--- Task brief ---
Check every line of the data below for the word "prism". Copy the ones that have it.

START Supplied information

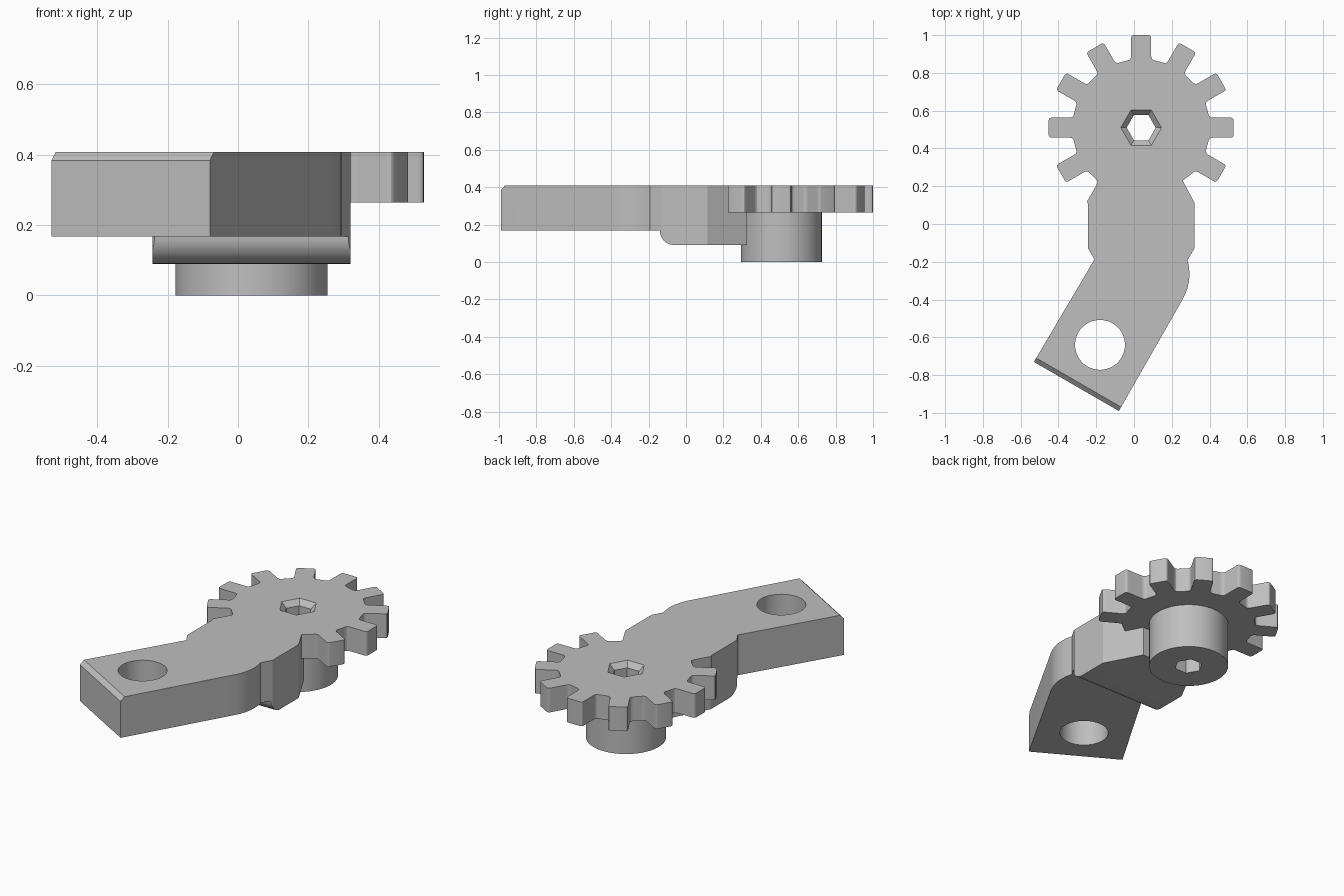
import bpy, bmesh
from math import cos, sin, pi, radians, tan
from mathutils import Vector

if "Cube" in bpy.data.objects:
    bpy.data.objects.remove(bpy.data.objects["Cube"])

CX, GEAR_Y = 0.038, 0.51      # gear axis
TOP = 0.408
ARM_Z, BLOCK_Z, GEAR_Z = 0.168, 0.09, 0.264

grey = bpy.data.materials.new("plain_grey")
grey.use_nodes = True
colour = (0.52, 0.52, 0.52, 1)
grey.diffuse_color = colour
grey.node_tree.nodes["Principled BSDF"].inputs["Base Color"].default_value = colour


def make_object(name, bm):
    bmesh.ops.recalc_face_normals(bm, faces=bm.faces)
    mesh = bpy.data.meshes.new(name)
    bm.to_mesh(mesh)
    bm.free()
    mesh.materials.append(grey)
    ob = bpy.data.objects.new(name, mesh)
    bpy.context.collection.objects.link(ob)
    return ob


def loft(rings):
    """Closed solid through rings that have equal point counts."""
    bm = bmesh.new()
    loops = [[bm.verts.new(p) for p in ring] for ring in rings]
    n = len(loops[0])
    for a, b in zip(loops, loops[1:]):
        for i in range(n):
            j = (i + 1) % n
            bm.faces.new((a[i], a[j], b[j], b[i]))
    bm.faces.new(loops[0])
    bm.faces.new(loops[-1])
    return bm


def prism(outline, z0, z1):
    return loft([[(x, y, z) for x, y in outline] for z in (z0, z1)])


def circle(x, y, r, n=64):
    return [(x + r * cos(2 * pi * i / n), y + r * sin(2 * pi * i / n)) for i in range(n)]


def slice_off(bm, point, normal):
    cut = bmesh.ops.bisect_plane(bm, geom=bm.verts[:] + bm.edges[:] + bm.faces[:],
                                 plane_co=point, plane_no=normal, clear_outer=True)
    edges = [e for e in cut["geom_cut"] if isinstance(e, bmesh.types.BMEdge)]
    bmesh.ops.edgeloop_fill(bm, edges=edges)


def fillet(prev, corner, nxt, size, steps=4):
    a = corner + (prev - corner).normalized() * size
    b = corner + (nxt - corner).normalized() * size
    return [a * (1 - t) ** 2 + corner * 2 * t * (1 - t) + b * t * t
            for t in (i / steps for i in range(steps + 1))]


def combine(target, tool, operation):
    mod = target.modifiers.new(tool.name, "BOOLEAN")
    mod.operation, mod.object, mod.solver = operation, tool, "EXACT"
    bpy.context.view_layer.objects.active = target
    bpy.ops.object.modifier_apply(modifier=mod.name)
    bpy.data.objects.remove(tool)


# Gear: twelve tooth spaces, three teeth left out where the arm joins
root, tip, half = 0.358, 0.49, 0.053
outline = []
for k in range(-2, 10):
    if k == -2 or k == -3 or k == 9:
        a = radians(30 * k)
        outline.append((CX + root * cos(a), GEAR_Y + root * sin(a)))
        continue
    u = Vector((cos(radians(30 * k)), sin(radians(30 * k))))
    v = Vector((-u.y, u.x))
    side = root + 0.06
    valley = root * cos(radians(15))
    lo, hi = u * root - v * half, u * root + v * half
    lo_tip, hi_tip = u * tip - v * half, u * tip + v * half
    pts = fillet(lo - v * 0.1 - u * 0.012, lo, lo_tip, 0.022)
    pts += fillet(lo, lo_tip, hi_tip, 0.016)
    pts += fillet(lo_tip, hi_tip, hi, 0.016)
    pts += fillet(hi_tip, hi, hi + v * 0.1 - u * 0.012, 0.022)
    outline += [(CX + p.x, GEAR_Y + p.y) for p in pts]
outline.append((CX, GEAR_Y - root))
lever = make_object("gear_lever", prism(outline, GEAR_Z, TOP))

# Boss under the gear
boss = make_object("boss", prism(circle(CX, GEAR_Y, 0.216, 96), 0, 0.32))

# Block: stepped side profile with a rounded lower front edge, corners sliced
back, front, round_r = 0.326, -0.14, ARM_Z - BLOCK_Z
profile = [(back, BLOCK_Z), (back, TOP), (-0.3, TOP), (-0.3, ARM_Z)]
for i in range(11):
    a = pi + i * pi / 20
    profile.append((front + round_r + round_r * cos(a), ARM_Z + round_r * sin(a)))
width = 0.281
bm = loft([[(CX + s * width, y, z) for y, z in profile] for s in (-1, 1)])
for s in (-1, 1):
    slice_off(bm, (CX + s * width, 0.115, 0), (s, 0.53, 0))
    slice_off(bm, (CX + s * width, -0.13, 0), (s, -tan(radians(30)), 0))
block = make_object("block", bm)

# Arm: angled bar with one rounded shoulder and a chamfered end
bar = [(-0.53, -0.73), (-0.08, -0.99), (0.257, -0.4), (0.272, -0.37), (0.283, -0.34),
       (0.291, -0.305), (0.294, -0.265), (0.291, -0.225), (0.283, -0.19),
       (0.2, -0.05), (-0.128, -0.05)]
bm = prism(bar, ARM_Z, TOP)
end = Vector((-0.26, -0.45, 0)).normalized()
slice_off(bm, Vector((-0.08, -0.99, 0.384)), end + Vector((0, 0, 1)))
arm = make_object("arm", bm)

for part in (boss, block, arm):
    combine(lever, part, "UNION")

# Round hole in the arm and hexagonal hole with a chamfered mouth in the gear
arm_hole = make_object("arm_hole", prism(circle(-0.18, -0.64, 0.132), 0.05, 0.6))
hexes = [(-0.1, 0.077), (TOP - 0.031, 0.077), (TOP + 0.031, 0.139)]
hex_hole = make_object("hex_hole", loft(
    [[(x, y, z) for x, y in circle(CX, GEAR_Y, r, 6)] for z, r in hexes]))
for hole in (arm_hole, hex_hole):
    combine(lever, hole, "DIFFERENCE")

bpy.ops.object.select_all(action="DESELECT")
lever.select_set(True)
bpy.context.view_layer.objects.active = lever
bpy.ops.object.shade_smooth_by_angle(angle=radians(25))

END Supplied information

--- Task result ---
def prism(outline, z0, z1):
lever = make_object("gear_lever", prism(outline, GEAR_Z, TOP))
boss = make_object("boss", prism(circle(CX, GEAR_Y, 0.216, 96), 0, 0.32))
bm = prism(bar, ARM_Z, TOP)
arm_hole = make_object("arm_hole", prism(circle(-0.18, -0.64, 0.132), 0.05, 0.6))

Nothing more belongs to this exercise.